Source data –
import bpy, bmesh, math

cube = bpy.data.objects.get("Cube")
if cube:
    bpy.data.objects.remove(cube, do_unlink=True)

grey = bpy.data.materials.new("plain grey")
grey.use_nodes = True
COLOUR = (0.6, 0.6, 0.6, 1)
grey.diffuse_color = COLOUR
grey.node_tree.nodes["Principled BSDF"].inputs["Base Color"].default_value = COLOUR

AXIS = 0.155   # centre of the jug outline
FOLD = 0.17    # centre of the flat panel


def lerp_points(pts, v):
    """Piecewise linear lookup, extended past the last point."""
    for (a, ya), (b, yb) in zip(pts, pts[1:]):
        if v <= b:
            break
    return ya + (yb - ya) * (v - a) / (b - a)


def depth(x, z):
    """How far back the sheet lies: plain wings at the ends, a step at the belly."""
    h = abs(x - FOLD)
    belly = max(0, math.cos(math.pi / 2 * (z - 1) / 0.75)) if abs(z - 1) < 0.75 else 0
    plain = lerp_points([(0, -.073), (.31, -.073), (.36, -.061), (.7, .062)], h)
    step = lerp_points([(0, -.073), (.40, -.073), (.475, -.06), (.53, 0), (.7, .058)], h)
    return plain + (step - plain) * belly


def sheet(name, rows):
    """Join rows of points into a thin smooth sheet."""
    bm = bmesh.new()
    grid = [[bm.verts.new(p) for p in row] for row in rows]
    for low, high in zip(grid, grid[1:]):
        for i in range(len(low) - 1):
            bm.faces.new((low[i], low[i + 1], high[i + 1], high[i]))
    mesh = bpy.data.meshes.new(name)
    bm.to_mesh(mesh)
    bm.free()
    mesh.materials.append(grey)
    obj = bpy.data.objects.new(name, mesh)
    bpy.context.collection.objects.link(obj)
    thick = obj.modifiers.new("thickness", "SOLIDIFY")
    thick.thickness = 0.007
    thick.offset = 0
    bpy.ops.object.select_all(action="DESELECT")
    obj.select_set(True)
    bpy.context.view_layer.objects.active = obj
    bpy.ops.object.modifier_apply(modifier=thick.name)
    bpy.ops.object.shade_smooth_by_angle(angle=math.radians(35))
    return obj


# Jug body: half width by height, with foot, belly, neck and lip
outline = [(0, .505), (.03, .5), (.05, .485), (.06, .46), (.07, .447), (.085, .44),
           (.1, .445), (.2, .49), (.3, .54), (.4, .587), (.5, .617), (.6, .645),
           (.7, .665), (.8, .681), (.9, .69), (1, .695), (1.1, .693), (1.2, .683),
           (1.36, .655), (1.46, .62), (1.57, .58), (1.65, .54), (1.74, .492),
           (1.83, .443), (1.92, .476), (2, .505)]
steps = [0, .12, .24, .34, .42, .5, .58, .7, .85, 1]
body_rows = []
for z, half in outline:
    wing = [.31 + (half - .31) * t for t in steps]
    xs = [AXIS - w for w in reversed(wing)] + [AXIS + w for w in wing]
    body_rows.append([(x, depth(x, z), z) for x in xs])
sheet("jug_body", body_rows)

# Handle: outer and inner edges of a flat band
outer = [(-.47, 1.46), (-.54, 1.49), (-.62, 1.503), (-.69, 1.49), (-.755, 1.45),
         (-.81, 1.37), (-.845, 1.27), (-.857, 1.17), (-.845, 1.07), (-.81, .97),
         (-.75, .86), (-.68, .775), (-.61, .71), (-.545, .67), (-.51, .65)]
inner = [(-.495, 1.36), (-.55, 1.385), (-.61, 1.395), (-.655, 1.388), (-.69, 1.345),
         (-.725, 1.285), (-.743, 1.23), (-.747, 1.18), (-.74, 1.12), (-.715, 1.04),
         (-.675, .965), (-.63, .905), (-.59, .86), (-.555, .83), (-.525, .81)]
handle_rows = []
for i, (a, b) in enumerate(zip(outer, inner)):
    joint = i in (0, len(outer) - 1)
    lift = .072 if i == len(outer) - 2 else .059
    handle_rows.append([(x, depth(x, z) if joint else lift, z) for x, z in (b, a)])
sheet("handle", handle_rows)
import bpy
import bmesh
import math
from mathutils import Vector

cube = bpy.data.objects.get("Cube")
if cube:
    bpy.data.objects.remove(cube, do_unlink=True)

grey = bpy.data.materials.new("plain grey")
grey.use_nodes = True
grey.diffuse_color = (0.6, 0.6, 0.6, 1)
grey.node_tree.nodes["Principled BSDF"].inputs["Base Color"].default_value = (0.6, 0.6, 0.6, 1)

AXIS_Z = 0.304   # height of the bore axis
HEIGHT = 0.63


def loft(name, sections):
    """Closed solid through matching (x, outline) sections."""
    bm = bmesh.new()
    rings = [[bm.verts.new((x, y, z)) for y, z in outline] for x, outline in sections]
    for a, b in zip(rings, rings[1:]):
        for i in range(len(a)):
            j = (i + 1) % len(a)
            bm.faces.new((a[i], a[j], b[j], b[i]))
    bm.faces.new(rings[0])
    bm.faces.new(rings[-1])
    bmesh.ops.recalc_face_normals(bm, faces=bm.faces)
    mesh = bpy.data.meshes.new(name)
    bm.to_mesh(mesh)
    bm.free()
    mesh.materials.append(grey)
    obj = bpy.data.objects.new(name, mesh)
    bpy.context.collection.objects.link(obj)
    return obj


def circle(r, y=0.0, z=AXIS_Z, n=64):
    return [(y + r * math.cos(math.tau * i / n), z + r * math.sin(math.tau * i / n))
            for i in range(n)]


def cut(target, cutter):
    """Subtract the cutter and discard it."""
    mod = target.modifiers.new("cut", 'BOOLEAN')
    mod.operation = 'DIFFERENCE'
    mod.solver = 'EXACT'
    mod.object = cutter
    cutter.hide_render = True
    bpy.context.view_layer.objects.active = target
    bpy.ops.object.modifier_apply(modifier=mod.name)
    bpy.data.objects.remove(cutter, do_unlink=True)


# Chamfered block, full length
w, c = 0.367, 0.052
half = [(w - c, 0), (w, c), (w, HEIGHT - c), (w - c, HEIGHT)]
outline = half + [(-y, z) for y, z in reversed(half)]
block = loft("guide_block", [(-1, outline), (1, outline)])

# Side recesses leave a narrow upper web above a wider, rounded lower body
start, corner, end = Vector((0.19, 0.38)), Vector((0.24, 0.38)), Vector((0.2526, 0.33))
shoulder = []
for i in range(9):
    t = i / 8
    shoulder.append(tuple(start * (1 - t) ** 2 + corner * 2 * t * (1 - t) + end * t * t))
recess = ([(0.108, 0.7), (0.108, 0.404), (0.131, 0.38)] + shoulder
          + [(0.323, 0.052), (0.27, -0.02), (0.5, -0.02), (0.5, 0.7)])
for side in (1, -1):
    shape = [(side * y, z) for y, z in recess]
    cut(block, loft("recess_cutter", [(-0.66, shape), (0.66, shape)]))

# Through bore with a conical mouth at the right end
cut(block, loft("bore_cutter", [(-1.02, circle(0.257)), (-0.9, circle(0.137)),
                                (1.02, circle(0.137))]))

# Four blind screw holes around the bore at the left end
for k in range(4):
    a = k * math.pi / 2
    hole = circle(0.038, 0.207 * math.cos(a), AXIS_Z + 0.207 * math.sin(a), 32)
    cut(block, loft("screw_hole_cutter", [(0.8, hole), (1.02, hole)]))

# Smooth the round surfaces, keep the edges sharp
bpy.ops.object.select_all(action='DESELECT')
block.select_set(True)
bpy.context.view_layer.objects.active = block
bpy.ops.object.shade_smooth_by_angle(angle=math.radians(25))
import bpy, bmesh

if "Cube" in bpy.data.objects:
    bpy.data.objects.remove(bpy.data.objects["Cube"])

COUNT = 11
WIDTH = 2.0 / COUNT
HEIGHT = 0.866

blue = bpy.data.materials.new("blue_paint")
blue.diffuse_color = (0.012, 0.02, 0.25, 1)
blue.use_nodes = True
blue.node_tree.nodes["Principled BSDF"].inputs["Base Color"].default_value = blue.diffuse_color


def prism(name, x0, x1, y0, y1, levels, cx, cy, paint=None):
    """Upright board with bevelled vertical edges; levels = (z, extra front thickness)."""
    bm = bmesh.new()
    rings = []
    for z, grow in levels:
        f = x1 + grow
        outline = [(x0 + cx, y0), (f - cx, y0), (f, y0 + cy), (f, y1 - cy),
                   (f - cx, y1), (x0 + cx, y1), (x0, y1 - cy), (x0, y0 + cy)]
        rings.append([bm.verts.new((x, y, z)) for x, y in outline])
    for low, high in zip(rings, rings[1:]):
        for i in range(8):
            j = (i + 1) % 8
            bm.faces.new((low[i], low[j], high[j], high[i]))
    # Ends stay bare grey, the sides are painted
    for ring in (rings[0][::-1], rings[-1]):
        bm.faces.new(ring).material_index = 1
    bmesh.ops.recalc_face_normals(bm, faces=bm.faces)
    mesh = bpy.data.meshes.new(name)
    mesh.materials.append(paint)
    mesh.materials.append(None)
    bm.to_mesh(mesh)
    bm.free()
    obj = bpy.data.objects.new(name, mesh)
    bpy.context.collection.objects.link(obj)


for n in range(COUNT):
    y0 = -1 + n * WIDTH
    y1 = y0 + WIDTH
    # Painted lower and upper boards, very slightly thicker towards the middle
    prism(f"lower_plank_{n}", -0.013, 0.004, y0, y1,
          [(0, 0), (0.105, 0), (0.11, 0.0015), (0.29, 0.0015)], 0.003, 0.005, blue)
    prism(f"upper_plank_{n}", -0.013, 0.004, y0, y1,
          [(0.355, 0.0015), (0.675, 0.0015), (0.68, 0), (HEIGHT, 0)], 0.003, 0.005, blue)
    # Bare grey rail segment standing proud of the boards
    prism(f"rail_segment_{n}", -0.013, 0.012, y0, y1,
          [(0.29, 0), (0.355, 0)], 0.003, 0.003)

Aim of the task – Go through the records and show every line with the string "range" in it.

Solution for this problem –
        for i in range(len(low) - 1):
        for i in range(len(a)):
            for i in range(n)]
for i in range(9):
for k in range(4):
        for i in range(8):
for n in range(COUNT):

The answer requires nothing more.